VG99 logo 
Welcome to VG99
Organisation
Sponsors
Keynote Lectures
Industrial Speeches
Social Events
Registration
Mailing List
Location
Travel Information
Advance Programme
Call For Papers
Deadlines
Paper Submission
Style Guide (Paper)

INVITED INDUSTRIAL SPEECHES


OpenGl Volumizer: Breaking Down the Barriers in Volume Visualization

ROBERT GRZESZCZUK
Silicon Graphics, Inc., USA

Despite sustained demand for volume graphics in a number of rapidly growing markets, substantial benefits from its use, and active research in the field, volumetric objects do not enjoy the prevalence their surface counterparts do. Arguably, this is due to monolithic and inflexible designs that plague many existing systems, unorthodox approaches that evolve in isolation from mainstream graphics solutions hindering convergence, the lack of a viable unified framework for treatment of both surfaces and volumes, and finally, disregard for market forces which necessarily impact adoption of any new technology.

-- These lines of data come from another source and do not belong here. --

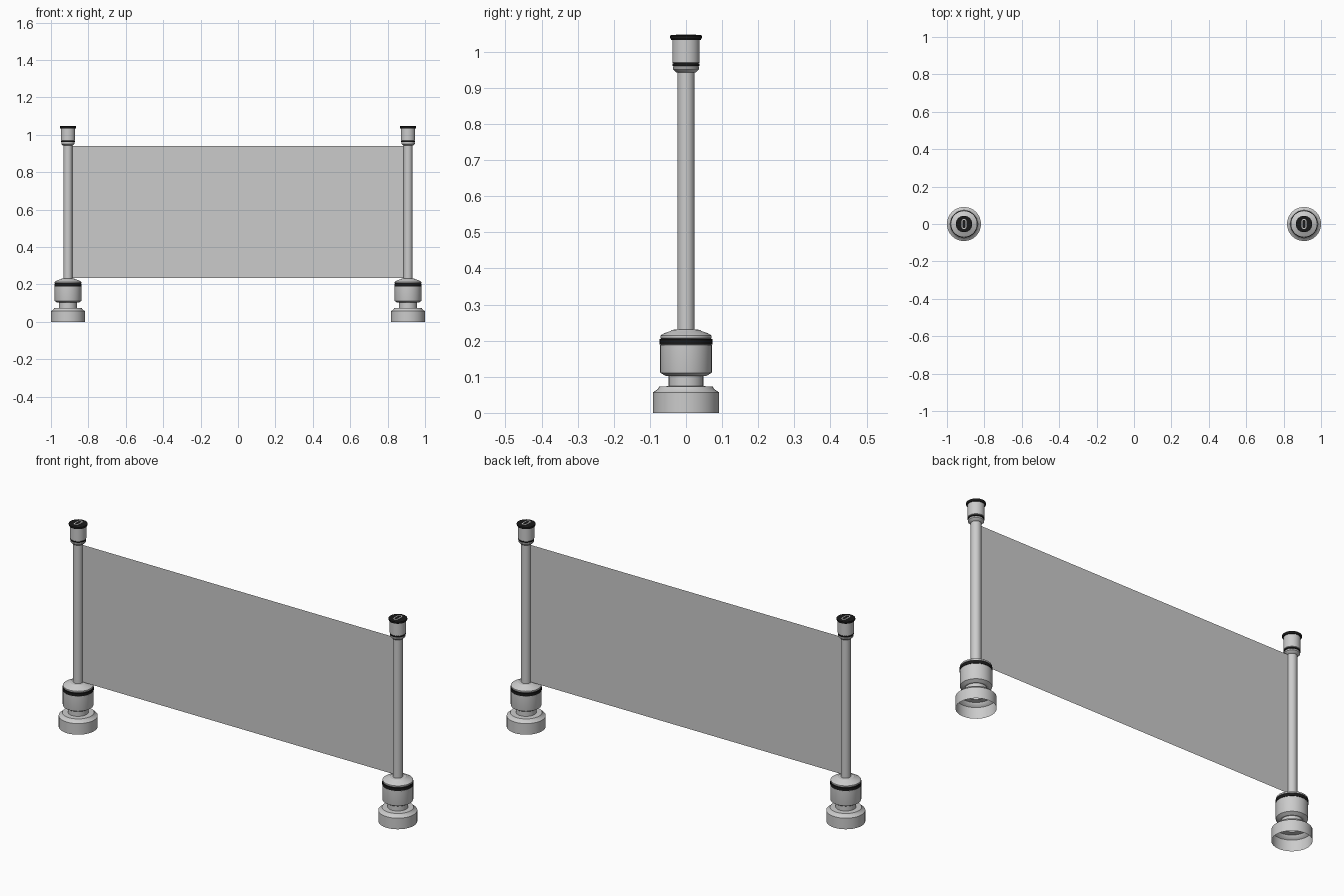
import bpy, bmesh
from math import cos, sin, pi, radians

if "Cube" in bpy.data.objects:
    bpy.data.objects.remove(bpy.data.objects["Cube"])

SEG = 32
POST_X = 0.909

black = bpy.data.materials.new("black_rubber")
black.diffuse_color = (0.01, 0.01, 0.01, 1)
black.use_nodes = True
black.node_tree.nodes["Principled BSDF"].inputs["Base Color"].default_value = black.diffuse_color


def finish(bm, name, mat=None, smooth=True):
    bmesh.ops.recalc_face_normals(bm, faces=bm.faces)
    me = bpy.data.meshes.new(name)
    bm.to_mesh(me)
    bm.free()
    ob = bpy.data.objects.new(name, me)
    bpy.context.collection.objects.link(ob)
    if mat:
        me.materials.append(mat)
    if smooth:
        bpy.ops.object.select_all(action='DESELECT')
        ob.select_set(True)
        bpy.context.view_layer.objects.active = ob
        bpy.ops.object.shade_smooth_by_angle(angle=radians(30))
    return ob


def lathe(name, profile, x, mat=None):
    """Revolve (radius, z) points around the vertical axis at x."""
    bm = bmesh.new()
    rings = []
    for r, z in profile:
        if r == 0:
            rings.append([bm.verts.new((x, 0, z))] * SEG)
        else:
            rings.append([bm.verts.new((x + r * cos(2 * pi * i / SEG), r * sin(2 * pi * i / SEG), z))
                          for i in range(SEG)])
    for a, b in zip(rings, rings[1:]):
        for i in range(SEG):
            j = (i + 1) % SEG
            bm.faces.new(list(dict.fromkeys((a[i], a[j], b[j], b[i]))))
    return finish(bm, name, mat)


def slot_plate(name, x, z, r, half, h):
    """Raised rounded slot rim on the cap: a stadium-shaped band."""
    bm = bmesh.new()

    def loop(rad, zz):
        pts = []
        for i in range(18):
            a = pi * (i if i < 9 else i - 1) / 8
            pts.append(bm.verts.new((x + rad * cos(a), (half if i < 9 else -half) + rad * sin(a), zz)))
        return pts
    loops = [loop(r, z), loop(r, z + h), loop(r * 0.6, z + h), loop(r * 0.6, z)]
    for a, b in zip(loops, loops[1:]):
        for i in range(18):
            j = (i + 1) % 18
            bm.faces.new((a[i], a[j], b[j], b[i]))
    return finish(bm, name)


# Profiles as (radius, height)
BASE = [(0.091, 0), (0.091, 0.057), (0.088, 0.059), (0.078, 0.066), (0.074, 0.073), (0.048, 0.074),
        (0.048, 0.102), (0.056, 0.102), (0.071, 0.111), (0.072, 0.115), (0.072, 0.188), (0.066, 0.190),
        (0.066, 0.203), (0.071, 0.207), (0.071, 0.214), (0.060, 0.221), (0.042, 0.227),
        (0.038, 0.230), (0.023, 0.231)]
BASE_RING = [(0.064, 0.189), (0.073, 0.189), (0.073, 0.204), (0.064, 0.204)]
POLE = [(0.0235, 0.225), (0.0235, 0.945)]
HEAD = [(0.0235, 0.942), (0.027, 0.943), (0.036, 0.952), (0.036, 0.958), (0.034, 0.960), (0.034, 0.968),
        (0.038, 0.970), (0.038, 1.035)]
HEAD_RING = [(0.032, 0.961), (0.037, 0.961), (0.037, 0.967), (0.032, 0.967)]
CAP = [(0.036, 1.033), (0.041, 1.033), (0.044, 1.038), (0.044, 1.044), (0.041, 1.046), (0, 1.046)]

# Two identical posts
for side, x in (("left", -POST_X), ("right", POST_X)):
    lathe(side + "_base", BASE, x)
    lathe(side + "_base_ring", BASE_RING, x, black)
    lathe(side + "_pole", POLE, x)
    lathe(side + "_head", HEAD, x)
    lathe(side + "_head_ring", HEAD_RING, x, black)
    lathe(side + "_cap", CAP, x, black)
    slot_plate(side + "_cap_slot_rim", x, 1.0455, 0.013, 0.014, 0.0015)

# Thin banner panel stretched between the poles
bm = bmesh.new()
px = POST_X - 0.02
bm.faces.new([bm.verts.new(p) for p in ((-px, 0, 0.235), (px, 0, 0.235), (px, 0, 0.94), (-px, 0, 0.94))])
finish(bm, "banner_panel", smooth=False)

The presentation will focus on a framework for representing volumetric, or solid, objects in a way that is consistent with the representational scheme widely accepted for surface-based objects. In the process, we decouple geometry from appearance for volumetric objects, introduce the concept of Volumetric Primitives, and propose a volume graphics pipeline that lends itself to powerful yet economical software and hardware implementations. Finally, we describe our implementation of the concepts we introduce and illustrate how easily this flexible scheme can be cast onto ubiquitous hardware using OpenGL Volumizer as an example.


Robert Grzeszczuk is a graphics engineer at Silicon Graphics and is currently involved in architecting OpenGL Volumizer API--a high level open toolkit addressing visualization issues common in the geoscience and medical markets. His professional interests include computer graphics, visualization, image processing, and computer vision in which areas he authored, or co-authored, more than 60 abstracts and articles. Prior to joining SGI he was on faculty of the Department of Radiology at the University of Chicago. He holds a BS in Mathematics, MS, and PhD in EECS from the Electronic Visualization Laboratory at the University of Illinois at Chicago.


The VolumePro Real-Time Ray-Casting System

HANSPETER PFISTER
MERL -- A Mitsubishi Electric Research Laboratory, USA

In this talk we present VolumePro, the world's first single-chip real-time volume rendering system for PC class computers. Based on the Cube-4 architecture developed at the State University of New York at Stony Brook, this system fits on a PCI board and is capable of rendering a volume data set of 16 mega-voxels (e.g., 256^3 datasets) at 30 frames per second.

VolumePro implements object-space ray-casting with parallel slice-by-slice processing similar to shear-warp rendering. Our discussion of the architecture focuses on the rendering pipeline, and the memory organization. We describe several advanced features of VolumePro, such as gradient magnitude modulation of opacity and illumination, supersampling, supervolumes, and crop and cut planes. The system renders more than 500 million interpolated, Phong illuminated, composited samples per second. We will report on the chip implementation, and give an overview of our plans for commercial development of real-time volume graphics.


Hanspeter Pfister is a Research Scientist at MERL - A Mitsubishi Electric Research Laboratory in Cambridge, MA. He is the chief architect of VolumePro, Mitsubishi Electric's real-time volume rendering system for PC-class computers. His research interests include computer graphics, scientific visualization, computer architecture, and VLSI design. Hanspeter Pfister received his PhD in Computer Science in 1996 from the State University of New York at Stony Brook. In his doctoral research with Prof. Arie Kaufman he developed Cube-4, a scalable architecture for real-time volume rendering. He received his Dipl.-Ing. degree in electrical engineering from the Department of Electrical Engineering at the Swiss Federal Institute of Technology (ETH) Zurich in 1991. He is a member of the ACM, IEEE, the IEEE Computer Society, and the Eurographics Association.
Page maintained by Mark W. Jones (local organiser).